May 5, 2012; East Rutherford, NJ, USA; UFC president Dana White (left) interviews Joe Rogan during the middleweight bout between Alan Belcher and Rousimar Palhares during UFC on Fox 3 at the Izod Center. Mandatory Credit: Joe Camporeale-US PRESSWIRE
UFC on Fox 3: "Diaz vs. Miller" took place last night (Sat., May 5, 2012) from the IZOD Center in East Rutherford, New Jersey, and featured a main event of Nate Diaz earning a lightweight title shot with a slick submission victory over Jim Miller.
The bad news? Not nearly enough people saw it happen.
Indeed, the overnight ratings are in and according to TV By The Numbers, the show garnered 2.25 million viewers for the FOX network, good for a 1.0 rating. If that sounds terrible, that's because it is, all things considered. The silver lining here is the numbers were good enough to win the timeslot in the important demographics.

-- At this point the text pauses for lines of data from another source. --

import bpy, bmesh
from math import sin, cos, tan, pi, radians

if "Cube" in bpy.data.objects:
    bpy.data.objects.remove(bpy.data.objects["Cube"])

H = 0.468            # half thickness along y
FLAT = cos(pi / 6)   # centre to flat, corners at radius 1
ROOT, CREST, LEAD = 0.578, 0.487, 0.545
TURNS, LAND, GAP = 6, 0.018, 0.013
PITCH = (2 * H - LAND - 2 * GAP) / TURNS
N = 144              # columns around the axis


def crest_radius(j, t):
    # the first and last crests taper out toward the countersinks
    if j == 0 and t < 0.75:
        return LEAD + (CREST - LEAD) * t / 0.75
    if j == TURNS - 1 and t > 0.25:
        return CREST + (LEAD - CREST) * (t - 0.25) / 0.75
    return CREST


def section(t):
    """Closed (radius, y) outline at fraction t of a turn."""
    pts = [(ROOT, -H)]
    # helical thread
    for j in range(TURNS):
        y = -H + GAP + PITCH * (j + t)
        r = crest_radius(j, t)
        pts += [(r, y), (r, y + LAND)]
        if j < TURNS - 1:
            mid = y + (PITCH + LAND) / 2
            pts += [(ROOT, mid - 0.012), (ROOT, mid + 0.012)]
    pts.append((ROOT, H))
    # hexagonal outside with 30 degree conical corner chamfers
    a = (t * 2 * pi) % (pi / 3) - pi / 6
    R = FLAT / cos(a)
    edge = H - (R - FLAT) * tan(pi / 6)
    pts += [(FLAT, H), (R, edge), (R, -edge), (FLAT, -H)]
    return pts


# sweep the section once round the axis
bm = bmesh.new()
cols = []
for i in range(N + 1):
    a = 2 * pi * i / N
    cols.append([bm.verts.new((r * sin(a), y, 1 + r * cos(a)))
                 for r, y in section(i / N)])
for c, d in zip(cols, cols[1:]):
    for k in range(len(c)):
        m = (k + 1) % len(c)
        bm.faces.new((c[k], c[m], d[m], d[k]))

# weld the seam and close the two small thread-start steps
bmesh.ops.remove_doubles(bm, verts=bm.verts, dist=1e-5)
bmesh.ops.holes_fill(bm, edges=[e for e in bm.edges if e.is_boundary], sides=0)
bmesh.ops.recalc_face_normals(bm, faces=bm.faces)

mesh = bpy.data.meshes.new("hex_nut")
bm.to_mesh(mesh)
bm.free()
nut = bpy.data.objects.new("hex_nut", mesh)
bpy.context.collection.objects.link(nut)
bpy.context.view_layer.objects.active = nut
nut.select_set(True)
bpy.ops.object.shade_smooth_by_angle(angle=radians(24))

But there's no denying the decline in viewership for each UFC event on FOX is alarming.
Here's how the first three events looked when the overnight ratings came in:
UFC on FOX 1: "Velasquez vs. Dos Santos" -- 4.64 million
UFC on FOX 2: "Evans vs. Davis" -- 4.57 million
UFC on FOX 3: "Diaz vs. Miller" -- 2.25 million
There are a million differing reasons that could be given regarding how exactly viewership has seen that steep of a decline. Perhaps it's been the decline in importance of the headlining fight. The first show featured a heavyweight championship showdown while the second saw a proven pay-per-view (PPV) star.
Diaz and Miller, talented as they are, aren't exactly box office behemoths with big name recognition.
There was also a problem with marketing and promotion. The first FOX event was heavily hyped, with promos airing during Sunday NFL football games. The second show was given a similar treatment. This latest show, obviously much smaller in scope, was dominated in the headlines by a far more important boxing match in Floyd Mayweather vs. Miguel Cotto, which took place later in the night in Las Vegas.
After running two FOX shows with big stars, the world's largest fight promotion decided to rely on the power of its brand name. As it turns out, maybe its brand name isn't so powerful after all.